Michigan scratches its way past Pitt at MSG
NEW YORK — There is no shame in losing to the No. 4 team in the country, but Pitt didn't like the way it happened.
Michigan simply pushed Pitt around under the basket in the second half, pulling away after the Panthers had led most of the night for a 67-62 victory.
"We feel like we let one get away," Pitt freshman point guard James Robinson. "We didn't rebound well enough and let them score too much in transition."
Michigan got the better of Pitt on the boards by a 37-26 margin. In the second half, Pitt was outrebounded, 18-5.
"That's something that doesn't happen," Pitt coach Jamie Dixon said. "But it did. The rebounding really sticks out in this game."
Freshman Steven Adams endured a game to forget, failing to score a point while consistently being pushed around by the Michigan frontcourt.
"Everybody knows he's got to stay out of foul trouble," Dixon said. "That's what's hurt him the last two games. He'll be fine."
Lamar Patterson was a bright spot for Pitt, scoring a team-high 14 points after struggling with his shot early in the season.
"I would have preferred to miss 20 shots in a row and get the win," Patterson said. "We did a lot of things well but just didn't finish.

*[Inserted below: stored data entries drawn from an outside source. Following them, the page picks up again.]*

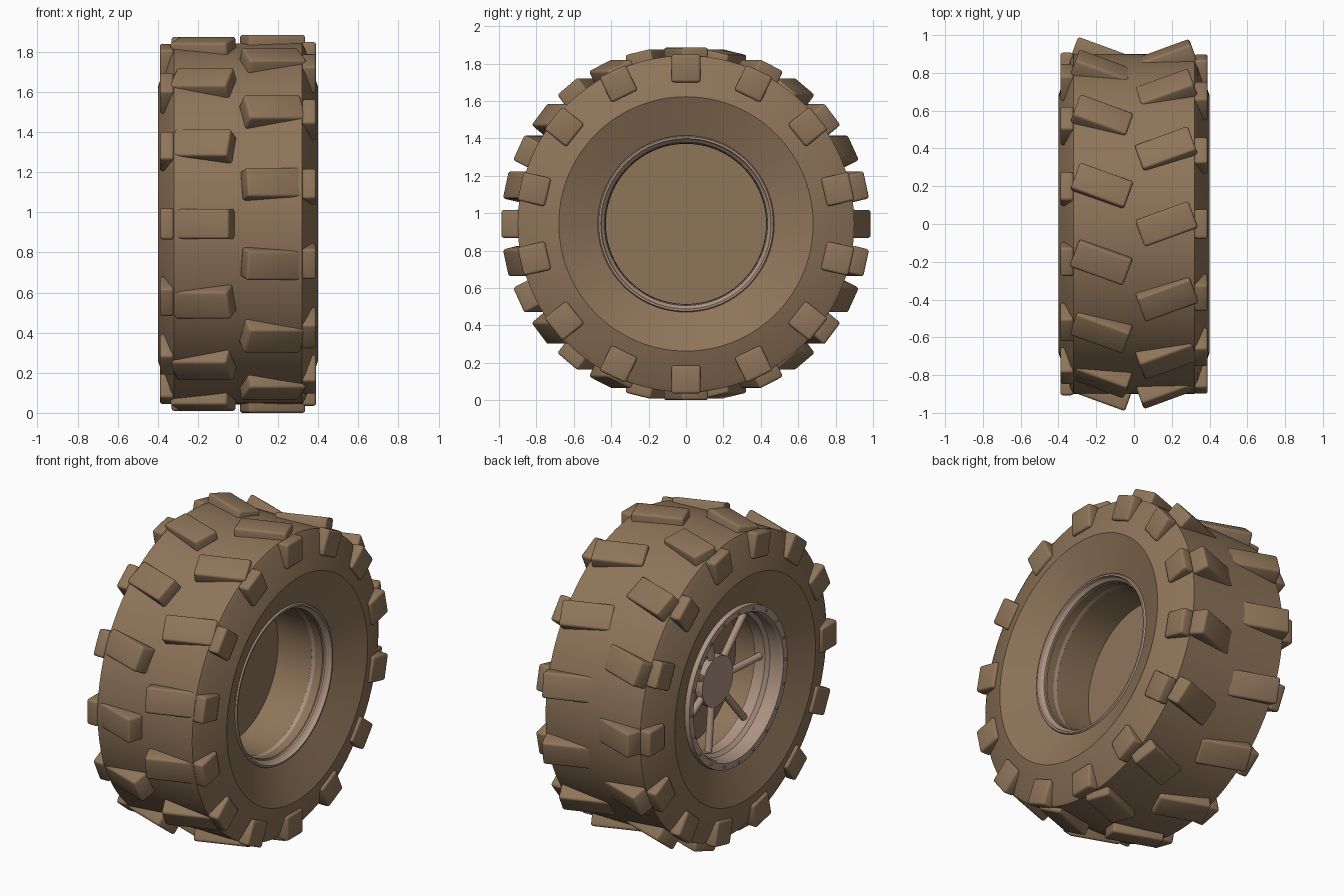
import bpy, bmesh, math
from mathutils import Vector, Matrix

if "Cube" in bpy.data.objects:
    bpy.data.objects.remove(bpy.data.objects["Cube"])

CZ = 0.9425          # axle height
COUNT = 14           # lugs per side
STEP = 2 * math.pi / COUNT


def material(name, color):
    m = bpy.data.materials.new(name)
    m.diffuse_color = (*color, 1)
    m.use_nodes = True
    m.node_tree.nodes["Principled BSDF"].inputs["Base Color"].default_value = m.diffuse_color
    return m


RUBBER = material("brown_rubber", (0.275, 0.178, 0.102))
METAL = material("pale_metal", (0.42, 0.295, 0.225))


def finish(name, bm, mat, angle=30):
    bmesh.ops.recalc_face_normals(bm, faces=bm.faces)
    mesh = bpy.data.meshes.new(name)
    bm.to_mesh(mesh)
    bm.free()
    mesh.materials.append(mat)
    ob = bpy.data.objects.new(name, mesh)
    bpy.context.collection.objects.link(ob)
    bpy.ops.object.select_all(action='DESELECT')
    ob.select_set(True)
    bpy.context.view_layer.objects.active = ob
    bpy.ops.object.shade_smooth_by_angle(angle=math.radians(angle))
    return ob


def lathe(name, profile, mat, closed=True, angle=15):
    """Revolve (x, radius) points around the axle."""
    bm = bmesh.new()
    vs = [bm.verts.new((x, 0, r)) for x, r in profile]
    n = len(vs)
    edges = [bm.edges.new((vs[i], vs[(i + 1) % n])) for i in range(n if closed else n - 1)]
    bmesh.ops.spin(bm, geom=vs + edges, cent=(0, 0, 0), axis=(1, 0, 0),
                   angle=2 * math.pi, steps=96, use_duplicate=False)
    bmesh.ops.remove_doubles(bm, verts=bm.verts, dist=1e-4)
    bmesh.ops.translate(bm, verts=bm.verts, vec=(0, 0, CZ))
    return finish(name, bm, mat, angle)


def rod(bm, a, b, radius, sides=16):
    """Cylinder from a to b."""
    a, b = Vector(a), Vector(b)
    d = b - a
    mat = Matrix.Translation((a + b) / 2) @ d.to_track_quat('Z', 'Y').to_matrix().to_4x4()
    bmesh.ops.create_cone(bm, cap_ends=True, segments=sides, radius1=radius,
                          radius2=radius, depth=d.length, matrix=mat)


def polar(x, r, a):
    return Vector((x, r * math.cos(a), CZ + r * math.sin(a)))


def lug_ring(name, x, radius, size, start, yaw, bevel):
    """Ring of rounded blocks, each turned about the axle and then yawed."""
    bm = bmesh.new()
    for k in range(COUNT):
        a = start + k * STEP
        m = (Matrix.Translation(polar(x, radius, a)) @ Matrix.Rotation(yaw, 4, 'Z')
             @ Matrix.Rotation(a - math.pi / 2, 4, 'X') @ Matrix.Diagonal((*size, 1)))
        bmesh.ops.create_cube(bm, size=1, matrix=m)
    bmesh.ops.bevel(bm, geom=list(bm.edges), offset=bevel, segments=3,
                    affect='EDGES', profile=0.5)
    return finish(name, bm, RUBBER, 40)


# Tire carcass with dished sidewalls and a closed centre web
lathe("tire_body", [
    (-0.03, 0), (-0.03, 0.43), (0.27, 0.43), (0.312, 0.475), (0.40, 0.68),
    (0.335, 0.875), (0.32, 0.90), (-0.32, 0.90), (-0.335, 0.875), (-0.40, 0.68),
    (-0.325, 0.475), (-0.27, 0.43), (-0.035, 0.43), (-0.035, 0)],
    RUBBER, closed=False)

# Tread and shoulder lugs, staggered half a step between the sides
for side, label, start in ((1, "right", math.pi / 2), (-1, "left", 0.0)):
    lug_ring("tread_lugs_" + label, side * 0.172, 0.8925, (0.30, 0.15, 0.10),
             start, side * 0.35, 0.014)
    lug_ring("shoulder_lugs_" + label, side * 0.355, 0.832, (0.07, 0.155, 0.15),
             start, 0, 0.014)

# Rim rings lining both openings
lathe("rim_inner_side", [
    (0.295, 0.48), (0.318, 0.466), (0.318, 0.456), (0.30, 0.45), (0.285, 0.436),
    (0.20, 0.428), (0.19, 0.44)], METAL)
lathe("rim_outer_side", [
    (-0.30, 0.48), (-0.355, 0.475), (-0.355, 0.435), (-0.335, 0.425), (-0.27, 0.425),
    (-0.25, 0.405), (-0.18, 0.405), (-0.18, 0.44)], METAL)

# Bolts on the rim flange
bm = bmesh.new()
for k in range(20):
    a = k * math.pi / 10
    rod(bm, polar(-0.345, 0.455, a), polar(-0.362, 0.455, a), 0.008, 8)
finish("rim_bolts", bm, METAL)

# Hub disc
bm = bmesh.new()
rod(bm, polar(-0.17, 0, 0), polar(-0.215, 0, 0), 0.15, 48)
finish("hub", bm, METAL)

# Seven spokes
bm = bmesh.new()
for k in range(7):
    a = math.pi + k * 2 * math.pi / 7
    rod(bm, polar(-0.19, 0.10, a), polar(-0.215, 0.415, a), 0.021)
finish("spokes", bm, METAL)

This is a learning experience for us. This will make us better."
The first half produced a flashback to the early years of the Dixon era.
Pitt played tenacious defense — it was plenty physical, too, as the Panthers were called for 10 of the half's 14 fouls — and executed almost flawlessly on offense, consistently running the shot clock under 10 seconds before earning quality shots.
"We knew this wasn't going to be easy," Michigan coach John Beilein said. "And it wasn't. They played such good defense and did so many things well."
The Panthers, in fact, led by eight in the final minute before a foul on freshman point guard James Robinson and a J.J. Moore turnover led to four late Michigan points.
Still, the first half went well for Pitt. The Panthers controlled the tempo throughout, rarely letting Michigan's talented guards run in the open court.
"We knew they were a really good team and they showed it early on," Michigan guard Tim Hardaway Jr., said. "We had to turn it on in the second half. It wasn't easy."
Pitt's bench, such a factor in its first four games of the season, was again a force. Led by Dante Taylor and J.J. Moore, Pitt's reserves scored 17 of its first 27 points.
The second half saw Michigan attempt to hurry the pace, with star point guard Trey Burke finally finding some rhythm after a shaky first half. Also, Michigan went to a high-pressure zone that gave Pitt fits.
Michigan closed the Pitt lead to one with 14 minutes left, but a Moore 3-pointer put Pitt ahead by four.Still, the Wolverines weren't going away.
Two big shots from Glenn Robinson III again pulled Michigan within a bucket, as the second half reached its midway point.
Hardaway Jr. would later score on a driving layup with 9:20 remaining, pulling Michigan even at 44-44, and then gave the Wolverines the lead at the free throw line 56 seconds later.
When the Michigan 9-0 run was over, it had taken a 48-44 lead with 7:03 left, forcing Dixon to take a timeout.
"We just made some mistakes that were too much to come back from," Patterson said.
At one point, Hardaway Jr. and Robinson III scored 20 straight Michigan points, as the Wolverines extended their lead to nine.
However, Pitt made a late surge and Tray Woodall, quiet most of the night, drilled a 3-pointer with 30.6 seconds left to pull Pitt within three.
Robinson III hit two free throws to put Michigan ahead again by five, but James Robinson scored on three consecutive drives to pull Pitt within three in the final seconds. Michigan, though, never gave Pitt a chance to even the game.
Pitt will play Delaware at 2:30 p.m. Saturday at Madison Square Garden.
Show commenting policy
TribLive commenting policy
- Pitt football coach Chryst refutes analyst Wannstedt’s opinion
- Nothing fancy for Iowa coach Ferentz
- Pitt notebook: O-line coach still uncertain who will start at center vs. Iowa
- Pitt’s secondary has room for improvement